Ginger writes of how he started, “After sitting in with a band at a party [I’d never sat on a kit before [!!!the kids virtually forced me to play !!] I discovered that I could play the drums just like that… I heard two of the horn players remark “christ! we’ve got a drummer!” that was it… a light went on… I was a drummer…”
Ginger was heavily influenced by Jazz. He writes, “I started listening to music when I was very young 11/12 y.o. Listening to the big bands of the time, Ted Heath, Jack Parnell… always concentrating on the drummer… I got into the school gang… we were nicking records… that’s when I heard the Quintet of the Year – Charlie Parker, Dizzy Gillespie, Bud Powell, Charlie Mingus and the great Max Roach, which totally blew me away…. so I was listening to all the jazz I could…. that’s when I first heard Phil….”

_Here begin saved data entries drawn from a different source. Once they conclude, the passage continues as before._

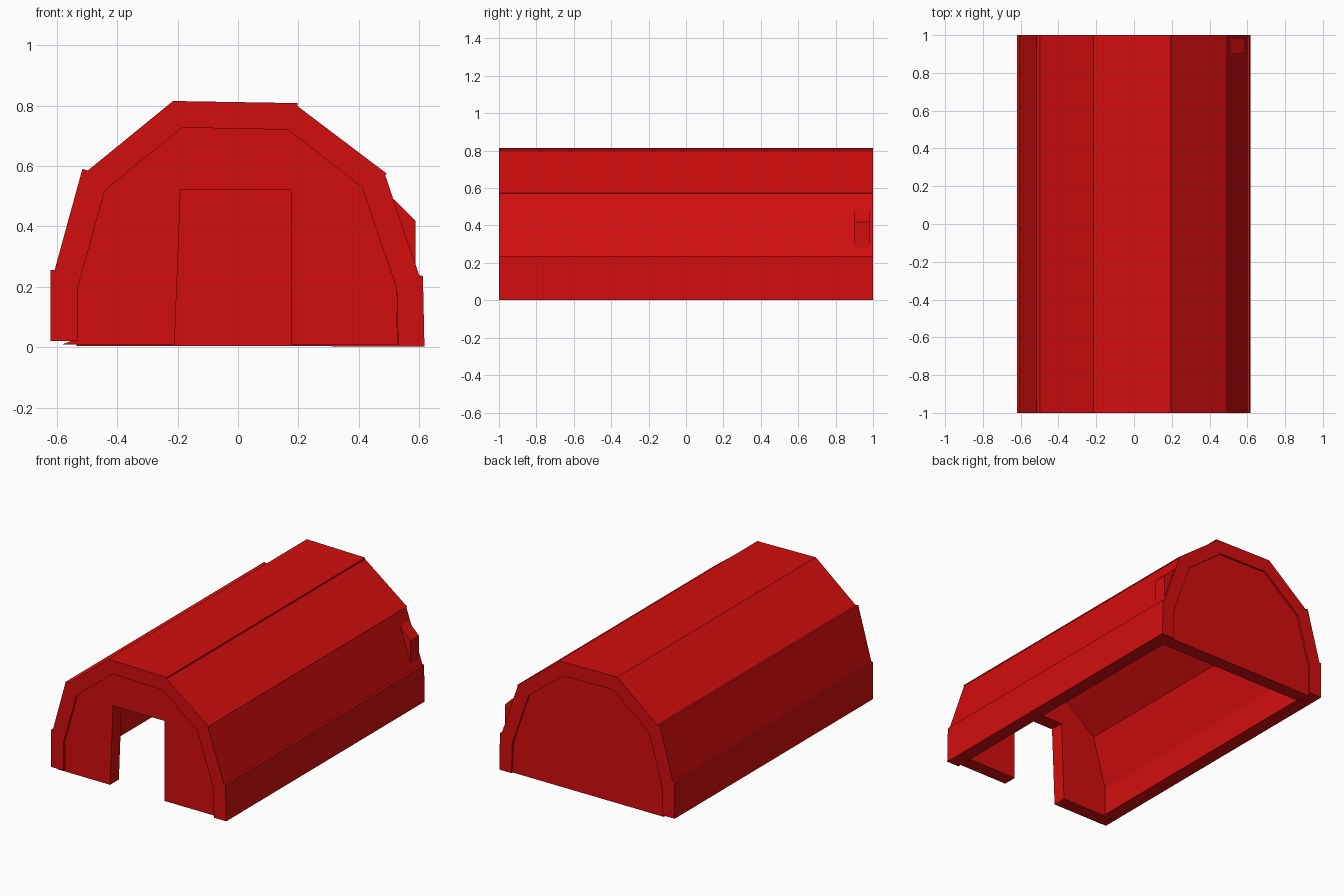
import bpy, bmesh

cube = bpy.data.objects.get("Cube")
if cube:
    bpy.data.objects.remove(cube)

# Single red finish
red = bpy.data.materials.new("red")
red.use_nodes = True
colour = (0.65, 0.004, 0.004, 1)
red.diffuse_color = colour
red.node_tree.nodes["Principled BSDF"].inputs["Base Color"].default_value = colour


def extrude_profile(name, profile, y0, y1):
    """Solid made by sweeping an (x, z) outline from y0 to y1."""
    bm = bmesh.new()
    face = bm.faces.new([bm.verts.new((x, y0, z)) for x, z in profile])
    swept = bmesh.ops.extrude_face_region(bm, geom=[face])["geom"]
    moved = [v for v in swept if isinstance(v, bmesh.types.BMVert)]
    bmesh.ops.translate(bm, verts=moved, vec=(0, y1 - y0, 0))
    bmesh.ops.recalc_face_normals(bm, faces=bm.faces)
    mesh = bpy.data.meshes.new(name)
    bm.to_mesh(mesh)
    bm.free()
    mesh.materials.append(red)
    obj = bpy.data.objects.new(name, mesh)
    bpy.context.collection.objects.link(obj)
    return obj


# Outline of the arched shell, left foot round to right foot, with panel steps
outer = [(-0.62, 0.02), (-0.62, 0.255), (-0.607, 0.255), (-0.515, 0.59),
         (-0.497, 0.585), (-0.215, 0.815), (0.197, 0.808), (0.197, 0.798),
         (0.492, 0.575), (0.487, 0.57), (0.6, 0.238), (0.612, 0.236),
         (0.617, 0.003)]
inner = [(-0.53, 0.02), (-0.53, 0.2), (-0.44, 0.52), (-0.185, 0.727),
         (0.165, 0.72), (0.41, 0.53), (0.525, 0.195), (0.53, 0.003)]
extrude_profile("arched_shell", outer + inner[::-1], -1, 1)

# Rear wall, slightly recessed
arch = inner[1:-1]
extrude_profile("rear_wall", [(-0.535, 0.005)] + arch + [(0.53, 0.003)], 0.9, 0.988)

# Front wall with the doorway in its outline
doorway = [(0.175, 0.01), (0.175, 0.52), (-0.19, 0.52), (-0.21, 0.01)]
extrude_profile("front_wall", [(-0.58, 0.01), (-0.53, 0.03)] + arch
                + [(0.528, 0.01)] + doorway, -0.988, -0.9)

# Small wedge-shaped vent hood on the left side near the rear
extrude_profile("side_vent", [(0.5, 0.505), (0.587, 0.42), (0.587, 0.275),
                              (0.54, 0.37)], 0.9, 0.985)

Phil Seamen was one of the top drummers on the London Jazz scene in late ‘50s, and when Ginger started out he got to see Phil play a lot.
Drummer Baby Dodds was also a major influence in his development. Ginger recalls: “The clarinet player gave me a pile of old 78’s Baby Dodds ‘Hear me talking to ya’, this was a major revelation and influenced my drumming enormously.”
Ginger met Phil Seamen in 1959: “I moved on to professional bands and into modern jazz, playing regularly at Ronnie Scott’s club and the Flamingo in London…. Phil heard me play and gave me an enormous compliment… that night he played me his collection of African drum records and this was like a great big door opening, a big light went on.”
“Phil told me that I was the only drummer who’d “got it. That was the next big step after Baby Dodds.”
After his success with Cream and Blind Faith, Ginger put Air Force together – a ground breaking fusion of Afro-Jazz Blues & Soul. As Nettie writes in the 1970 Archive: “a powerful & eclectic mix of some the best musicians that Ginger had known, admired & worked with over the years & it resulted in a fantastically strong (& underrated) output”.
Air Force had sparked Ginger’s interest in Africa again, and after their tour finished in 1971 he went to Africa for the first time.
I remember him returning from one of his many trips to Nigeria, wandering around the house playing a talking drum. He’d come up to me and Kofi and start drum talking to us, bending the sounds with the hide strings like the vocal chords of a voice. On many occasions we’d watch him pounding out complex rhythms on a large round metal African drum, sending the sounds of West Africa wafting through our quiet London suburb. He made the thick wooden sticks look light and easy to use, but when I picked them up, they were heavy and cumbersome.
Over the years, his style has become more refined and more musical. His toms sounding more like notes in a scale. Although Ginger is labeled as a Rock drummer, his driving force comes from West Africa and the jazz musicians of the Bebop era.
When Ginger plays, he tells a story; he takes you on a journey. Don’t ask him, just listen to him play – for him his drums are his own unique and personal self-expression.